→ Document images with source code
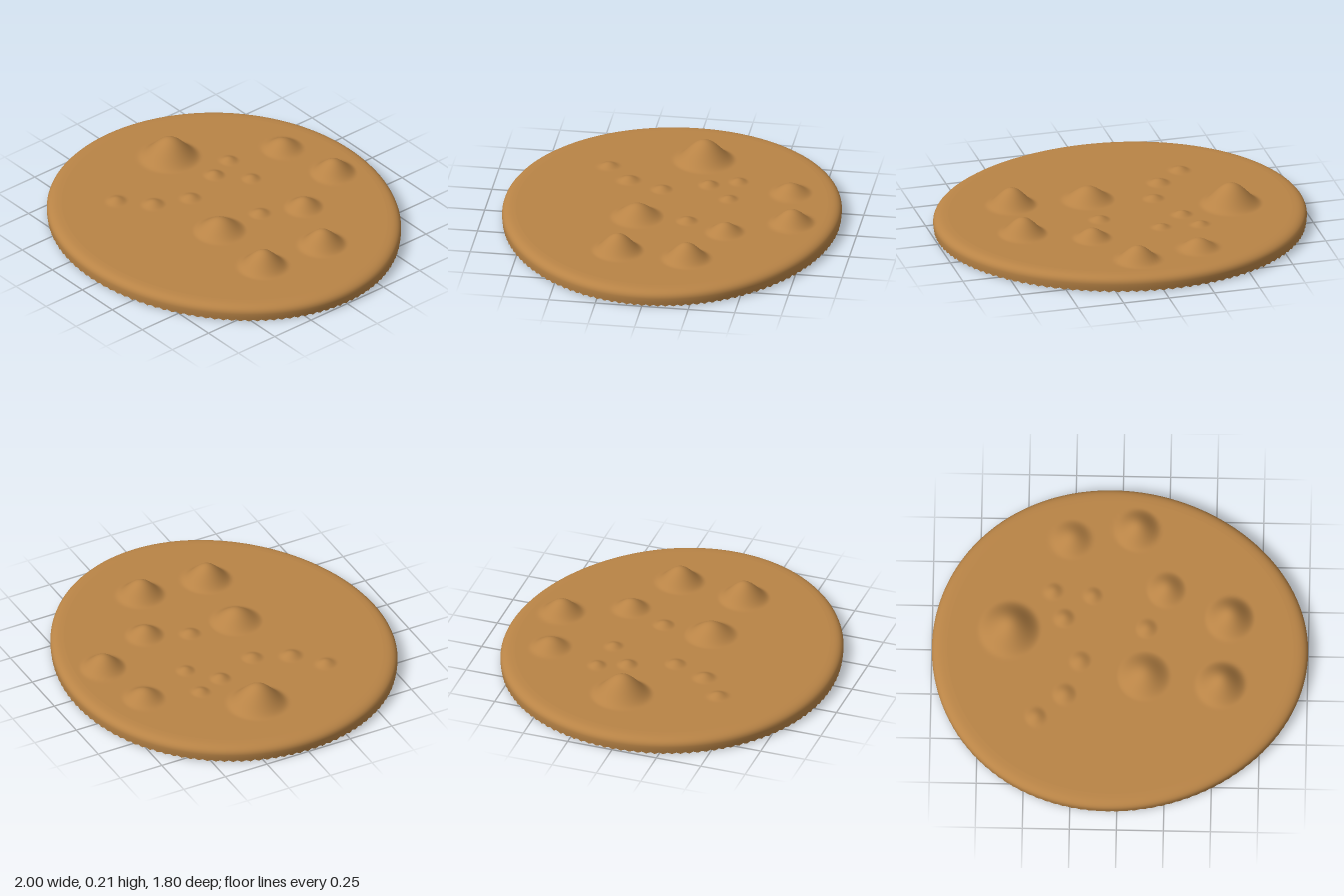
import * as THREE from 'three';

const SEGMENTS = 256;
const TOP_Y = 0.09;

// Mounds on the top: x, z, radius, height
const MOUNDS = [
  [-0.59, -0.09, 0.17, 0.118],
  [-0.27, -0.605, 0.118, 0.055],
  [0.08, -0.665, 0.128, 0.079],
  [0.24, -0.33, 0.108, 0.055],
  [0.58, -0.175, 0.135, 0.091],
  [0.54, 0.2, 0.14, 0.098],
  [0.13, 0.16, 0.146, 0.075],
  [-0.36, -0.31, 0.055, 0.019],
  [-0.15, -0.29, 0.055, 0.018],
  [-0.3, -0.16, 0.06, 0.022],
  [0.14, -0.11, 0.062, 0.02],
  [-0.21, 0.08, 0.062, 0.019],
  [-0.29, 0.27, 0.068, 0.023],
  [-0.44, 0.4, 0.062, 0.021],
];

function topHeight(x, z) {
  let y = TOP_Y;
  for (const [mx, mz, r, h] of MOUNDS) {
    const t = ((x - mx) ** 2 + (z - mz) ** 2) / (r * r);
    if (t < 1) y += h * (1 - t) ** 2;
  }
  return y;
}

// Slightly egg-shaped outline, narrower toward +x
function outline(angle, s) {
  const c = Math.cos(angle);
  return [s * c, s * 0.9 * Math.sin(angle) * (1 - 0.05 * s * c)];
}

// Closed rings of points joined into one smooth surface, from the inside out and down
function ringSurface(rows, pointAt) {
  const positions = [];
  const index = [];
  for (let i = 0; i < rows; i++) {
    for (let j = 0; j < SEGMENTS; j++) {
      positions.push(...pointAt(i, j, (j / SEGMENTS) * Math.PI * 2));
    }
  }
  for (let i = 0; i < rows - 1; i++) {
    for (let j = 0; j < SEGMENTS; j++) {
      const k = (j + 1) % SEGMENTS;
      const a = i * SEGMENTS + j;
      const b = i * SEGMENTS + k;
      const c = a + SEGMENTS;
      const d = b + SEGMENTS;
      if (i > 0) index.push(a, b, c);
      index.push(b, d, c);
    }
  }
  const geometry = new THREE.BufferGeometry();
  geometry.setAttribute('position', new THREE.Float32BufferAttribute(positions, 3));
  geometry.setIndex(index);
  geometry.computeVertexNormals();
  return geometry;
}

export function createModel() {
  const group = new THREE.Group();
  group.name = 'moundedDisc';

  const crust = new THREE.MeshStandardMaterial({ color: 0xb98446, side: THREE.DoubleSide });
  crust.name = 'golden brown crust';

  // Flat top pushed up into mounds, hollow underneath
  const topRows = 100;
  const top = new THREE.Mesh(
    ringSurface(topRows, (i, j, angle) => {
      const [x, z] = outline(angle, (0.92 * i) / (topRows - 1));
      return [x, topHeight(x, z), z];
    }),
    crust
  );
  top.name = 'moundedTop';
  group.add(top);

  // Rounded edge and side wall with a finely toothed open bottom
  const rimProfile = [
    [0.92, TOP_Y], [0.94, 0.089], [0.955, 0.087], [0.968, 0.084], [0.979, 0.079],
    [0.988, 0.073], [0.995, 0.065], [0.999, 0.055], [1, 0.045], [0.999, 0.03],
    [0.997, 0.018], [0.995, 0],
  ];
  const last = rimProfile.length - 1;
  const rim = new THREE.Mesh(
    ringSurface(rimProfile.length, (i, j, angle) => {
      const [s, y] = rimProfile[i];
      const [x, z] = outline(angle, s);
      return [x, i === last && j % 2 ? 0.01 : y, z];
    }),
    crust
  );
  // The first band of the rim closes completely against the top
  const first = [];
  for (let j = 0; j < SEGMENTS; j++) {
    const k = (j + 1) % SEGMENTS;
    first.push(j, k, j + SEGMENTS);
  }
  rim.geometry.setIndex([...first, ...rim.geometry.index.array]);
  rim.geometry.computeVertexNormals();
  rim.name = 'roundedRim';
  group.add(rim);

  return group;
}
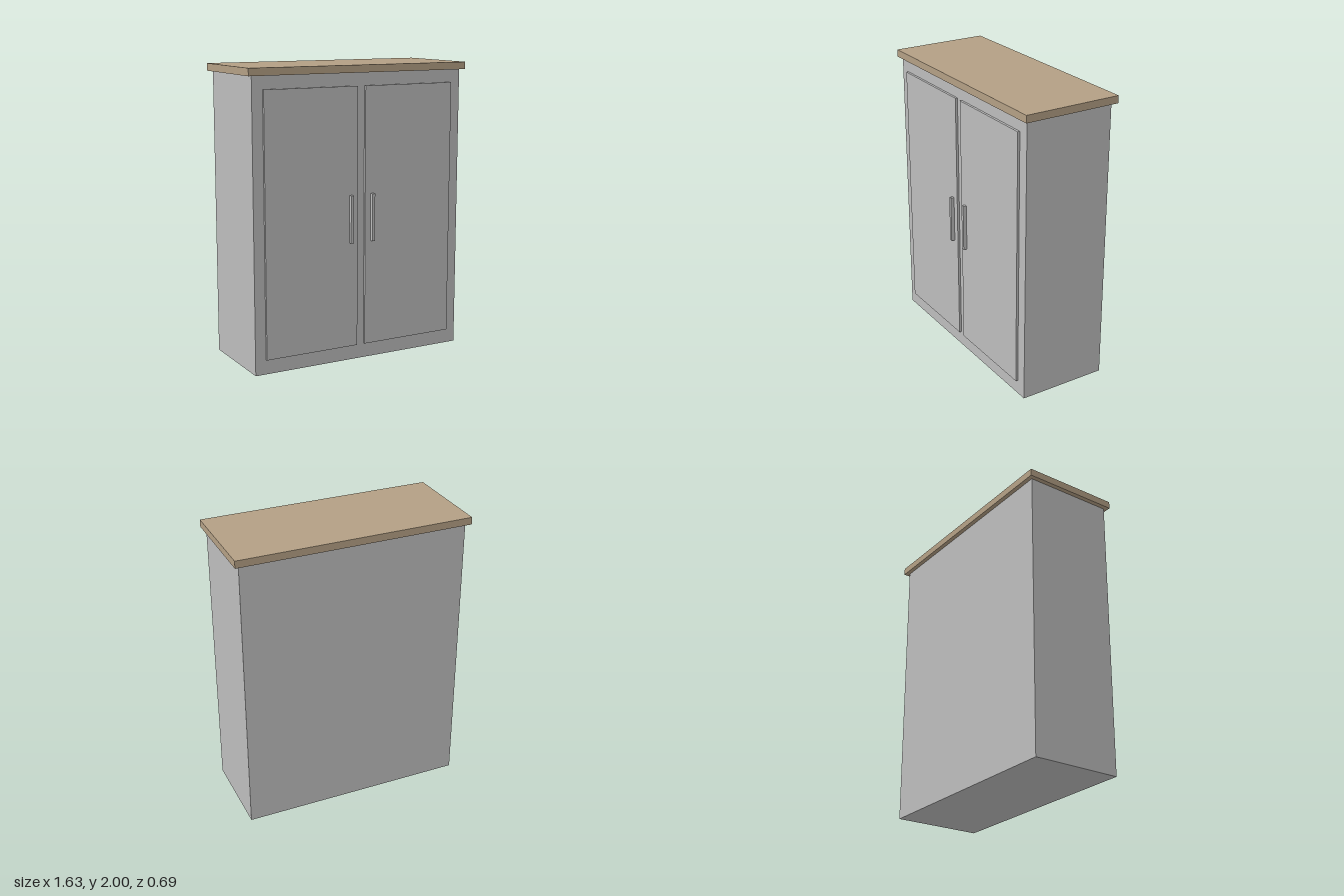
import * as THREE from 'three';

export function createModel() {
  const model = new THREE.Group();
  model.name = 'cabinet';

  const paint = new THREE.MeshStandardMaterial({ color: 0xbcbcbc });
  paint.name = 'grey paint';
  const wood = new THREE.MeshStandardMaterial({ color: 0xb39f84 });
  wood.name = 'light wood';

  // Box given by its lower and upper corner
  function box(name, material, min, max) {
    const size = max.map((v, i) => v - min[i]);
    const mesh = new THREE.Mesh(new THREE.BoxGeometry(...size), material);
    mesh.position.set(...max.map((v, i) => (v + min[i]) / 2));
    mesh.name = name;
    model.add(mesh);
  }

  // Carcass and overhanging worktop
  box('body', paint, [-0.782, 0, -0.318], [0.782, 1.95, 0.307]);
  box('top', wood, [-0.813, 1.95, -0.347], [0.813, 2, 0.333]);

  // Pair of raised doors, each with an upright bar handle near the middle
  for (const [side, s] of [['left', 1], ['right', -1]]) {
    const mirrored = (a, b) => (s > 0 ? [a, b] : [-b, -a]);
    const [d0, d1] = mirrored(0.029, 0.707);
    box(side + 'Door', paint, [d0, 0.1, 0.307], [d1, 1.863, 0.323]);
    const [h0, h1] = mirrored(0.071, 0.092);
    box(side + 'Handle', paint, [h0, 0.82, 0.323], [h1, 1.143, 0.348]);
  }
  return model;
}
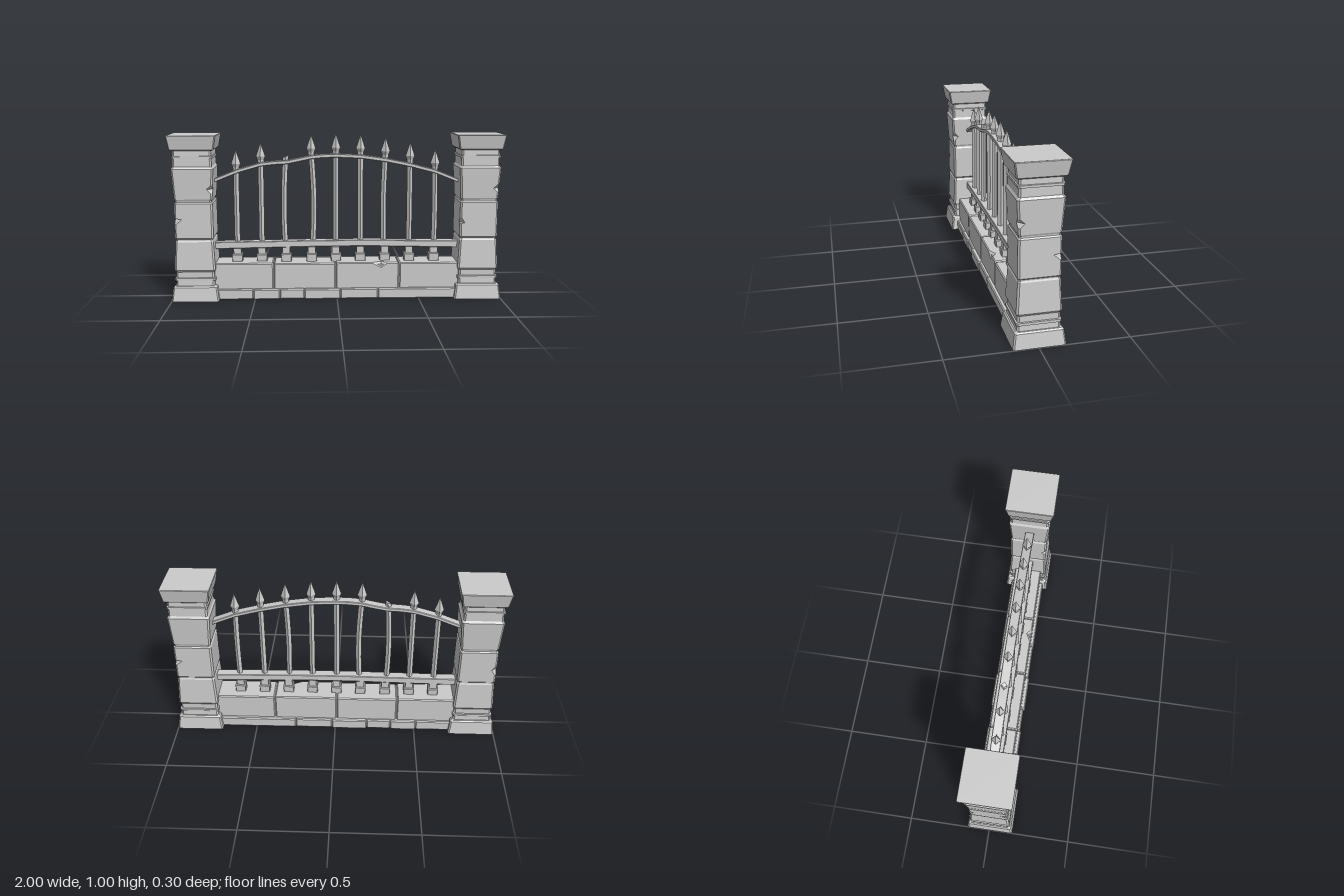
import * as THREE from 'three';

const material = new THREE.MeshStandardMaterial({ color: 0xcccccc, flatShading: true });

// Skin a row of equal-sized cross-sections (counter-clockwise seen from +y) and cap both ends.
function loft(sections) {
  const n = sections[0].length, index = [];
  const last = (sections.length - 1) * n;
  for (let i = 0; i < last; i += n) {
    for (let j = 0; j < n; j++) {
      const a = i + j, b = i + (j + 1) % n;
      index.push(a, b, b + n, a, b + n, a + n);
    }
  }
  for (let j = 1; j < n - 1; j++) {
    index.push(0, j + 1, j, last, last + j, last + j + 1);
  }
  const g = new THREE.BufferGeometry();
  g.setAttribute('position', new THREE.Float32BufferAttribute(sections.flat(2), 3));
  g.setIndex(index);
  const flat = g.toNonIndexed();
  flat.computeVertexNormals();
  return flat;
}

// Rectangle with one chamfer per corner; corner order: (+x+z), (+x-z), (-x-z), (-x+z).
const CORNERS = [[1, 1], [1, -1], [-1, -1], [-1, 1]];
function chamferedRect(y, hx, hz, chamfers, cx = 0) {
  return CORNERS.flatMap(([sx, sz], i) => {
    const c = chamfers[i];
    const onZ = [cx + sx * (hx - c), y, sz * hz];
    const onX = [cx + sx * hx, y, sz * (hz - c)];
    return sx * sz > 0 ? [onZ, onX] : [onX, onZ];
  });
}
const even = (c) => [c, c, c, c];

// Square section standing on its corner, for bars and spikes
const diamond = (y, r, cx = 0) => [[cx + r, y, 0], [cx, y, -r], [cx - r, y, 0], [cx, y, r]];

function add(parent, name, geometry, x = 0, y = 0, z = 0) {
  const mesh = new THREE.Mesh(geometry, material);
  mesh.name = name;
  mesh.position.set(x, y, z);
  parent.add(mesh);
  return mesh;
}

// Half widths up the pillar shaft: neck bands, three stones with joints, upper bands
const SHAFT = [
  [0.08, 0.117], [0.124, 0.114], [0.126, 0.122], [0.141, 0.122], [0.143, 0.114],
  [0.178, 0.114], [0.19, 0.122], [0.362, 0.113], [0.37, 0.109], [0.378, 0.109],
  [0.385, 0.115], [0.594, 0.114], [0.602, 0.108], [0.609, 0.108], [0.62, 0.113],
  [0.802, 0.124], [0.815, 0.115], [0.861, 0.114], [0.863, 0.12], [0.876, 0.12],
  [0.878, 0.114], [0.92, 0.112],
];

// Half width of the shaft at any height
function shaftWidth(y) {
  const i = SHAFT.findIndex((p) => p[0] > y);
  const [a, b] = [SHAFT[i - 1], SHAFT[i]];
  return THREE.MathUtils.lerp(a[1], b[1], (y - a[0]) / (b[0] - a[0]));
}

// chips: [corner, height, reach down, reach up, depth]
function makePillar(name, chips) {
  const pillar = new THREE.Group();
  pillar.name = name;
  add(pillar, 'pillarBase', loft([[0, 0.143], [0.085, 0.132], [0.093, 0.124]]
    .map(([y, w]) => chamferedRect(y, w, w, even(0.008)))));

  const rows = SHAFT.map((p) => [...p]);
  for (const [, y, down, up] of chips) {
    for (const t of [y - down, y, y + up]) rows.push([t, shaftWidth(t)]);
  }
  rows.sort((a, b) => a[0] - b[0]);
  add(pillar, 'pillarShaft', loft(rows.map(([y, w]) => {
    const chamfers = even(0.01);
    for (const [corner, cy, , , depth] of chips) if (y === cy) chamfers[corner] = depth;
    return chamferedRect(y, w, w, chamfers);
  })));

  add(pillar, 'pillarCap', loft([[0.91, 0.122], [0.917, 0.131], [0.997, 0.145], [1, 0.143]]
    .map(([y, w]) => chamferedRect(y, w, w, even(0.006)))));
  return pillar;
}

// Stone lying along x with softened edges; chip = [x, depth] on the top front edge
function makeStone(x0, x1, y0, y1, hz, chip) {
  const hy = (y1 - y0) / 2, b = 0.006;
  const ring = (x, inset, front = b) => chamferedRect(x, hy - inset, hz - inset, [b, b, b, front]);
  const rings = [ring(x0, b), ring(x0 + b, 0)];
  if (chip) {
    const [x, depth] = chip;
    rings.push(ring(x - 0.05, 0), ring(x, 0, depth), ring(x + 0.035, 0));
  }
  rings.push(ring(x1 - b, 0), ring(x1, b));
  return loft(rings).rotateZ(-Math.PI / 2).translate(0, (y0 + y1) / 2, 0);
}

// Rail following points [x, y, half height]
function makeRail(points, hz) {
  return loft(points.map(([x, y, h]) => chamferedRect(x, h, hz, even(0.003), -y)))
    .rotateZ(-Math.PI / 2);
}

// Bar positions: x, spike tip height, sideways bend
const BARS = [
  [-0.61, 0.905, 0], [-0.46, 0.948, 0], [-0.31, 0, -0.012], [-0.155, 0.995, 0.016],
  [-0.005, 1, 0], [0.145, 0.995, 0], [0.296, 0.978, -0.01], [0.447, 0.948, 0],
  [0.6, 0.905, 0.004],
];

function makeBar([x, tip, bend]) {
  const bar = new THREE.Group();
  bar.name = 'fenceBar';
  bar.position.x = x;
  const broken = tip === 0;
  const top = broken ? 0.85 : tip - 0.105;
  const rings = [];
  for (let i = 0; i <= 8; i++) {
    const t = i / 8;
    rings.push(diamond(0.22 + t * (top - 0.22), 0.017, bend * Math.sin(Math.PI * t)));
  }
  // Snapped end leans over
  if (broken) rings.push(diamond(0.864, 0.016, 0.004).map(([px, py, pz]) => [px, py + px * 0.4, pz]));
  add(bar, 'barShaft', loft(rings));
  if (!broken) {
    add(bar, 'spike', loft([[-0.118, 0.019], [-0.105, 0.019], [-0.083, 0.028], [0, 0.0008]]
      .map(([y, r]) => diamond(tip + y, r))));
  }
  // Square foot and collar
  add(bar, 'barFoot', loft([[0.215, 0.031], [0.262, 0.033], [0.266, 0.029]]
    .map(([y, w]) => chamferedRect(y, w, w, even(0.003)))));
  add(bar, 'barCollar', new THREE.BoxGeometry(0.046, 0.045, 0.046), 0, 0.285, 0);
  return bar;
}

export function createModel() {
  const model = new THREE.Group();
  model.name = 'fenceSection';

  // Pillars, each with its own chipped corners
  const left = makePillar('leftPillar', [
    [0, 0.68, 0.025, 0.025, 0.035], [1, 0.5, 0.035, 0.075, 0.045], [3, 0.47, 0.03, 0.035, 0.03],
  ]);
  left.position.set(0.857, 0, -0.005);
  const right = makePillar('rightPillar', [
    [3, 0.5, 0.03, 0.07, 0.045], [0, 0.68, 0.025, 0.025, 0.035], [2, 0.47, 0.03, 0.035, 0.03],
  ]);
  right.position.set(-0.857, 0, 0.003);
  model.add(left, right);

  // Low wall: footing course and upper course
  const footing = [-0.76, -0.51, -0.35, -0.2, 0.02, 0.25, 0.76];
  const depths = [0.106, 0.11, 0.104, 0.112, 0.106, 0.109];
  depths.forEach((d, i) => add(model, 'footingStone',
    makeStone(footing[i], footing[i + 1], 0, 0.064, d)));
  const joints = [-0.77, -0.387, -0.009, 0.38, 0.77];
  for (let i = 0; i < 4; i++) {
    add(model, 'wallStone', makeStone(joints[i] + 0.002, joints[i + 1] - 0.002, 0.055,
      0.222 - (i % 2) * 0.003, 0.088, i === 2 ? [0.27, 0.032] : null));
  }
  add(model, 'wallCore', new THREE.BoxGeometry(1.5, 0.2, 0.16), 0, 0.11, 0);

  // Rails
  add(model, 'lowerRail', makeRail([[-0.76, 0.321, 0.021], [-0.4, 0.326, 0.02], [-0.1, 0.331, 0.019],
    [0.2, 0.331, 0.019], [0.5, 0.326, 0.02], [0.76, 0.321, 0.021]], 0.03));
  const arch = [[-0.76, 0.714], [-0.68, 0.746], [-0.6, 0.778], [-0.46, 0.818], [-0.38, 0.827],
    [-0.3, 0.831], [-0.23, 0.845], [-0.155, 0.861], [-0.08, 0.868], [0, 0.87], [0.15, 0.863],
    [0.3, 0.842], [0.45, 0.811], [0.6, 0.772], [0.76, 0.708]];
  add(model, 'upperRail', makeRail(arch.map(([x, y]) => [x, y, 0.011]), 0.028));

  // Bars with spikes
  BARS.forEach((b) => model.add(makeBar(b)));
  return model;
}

→ TASK PROMPT
Note every line of the entries in which "broken" appears, and copy it down.

→ ANSWER BELOW
  const broken = tip === 0;
  const top = broken ? 0.85 : tip - 0.105;
  if (broken) rings.push(diamond(0.864, 0.016, 0.004).map(([px, py, pz]) => [px, py + px * 0.4, pz]));
  if (!broken) {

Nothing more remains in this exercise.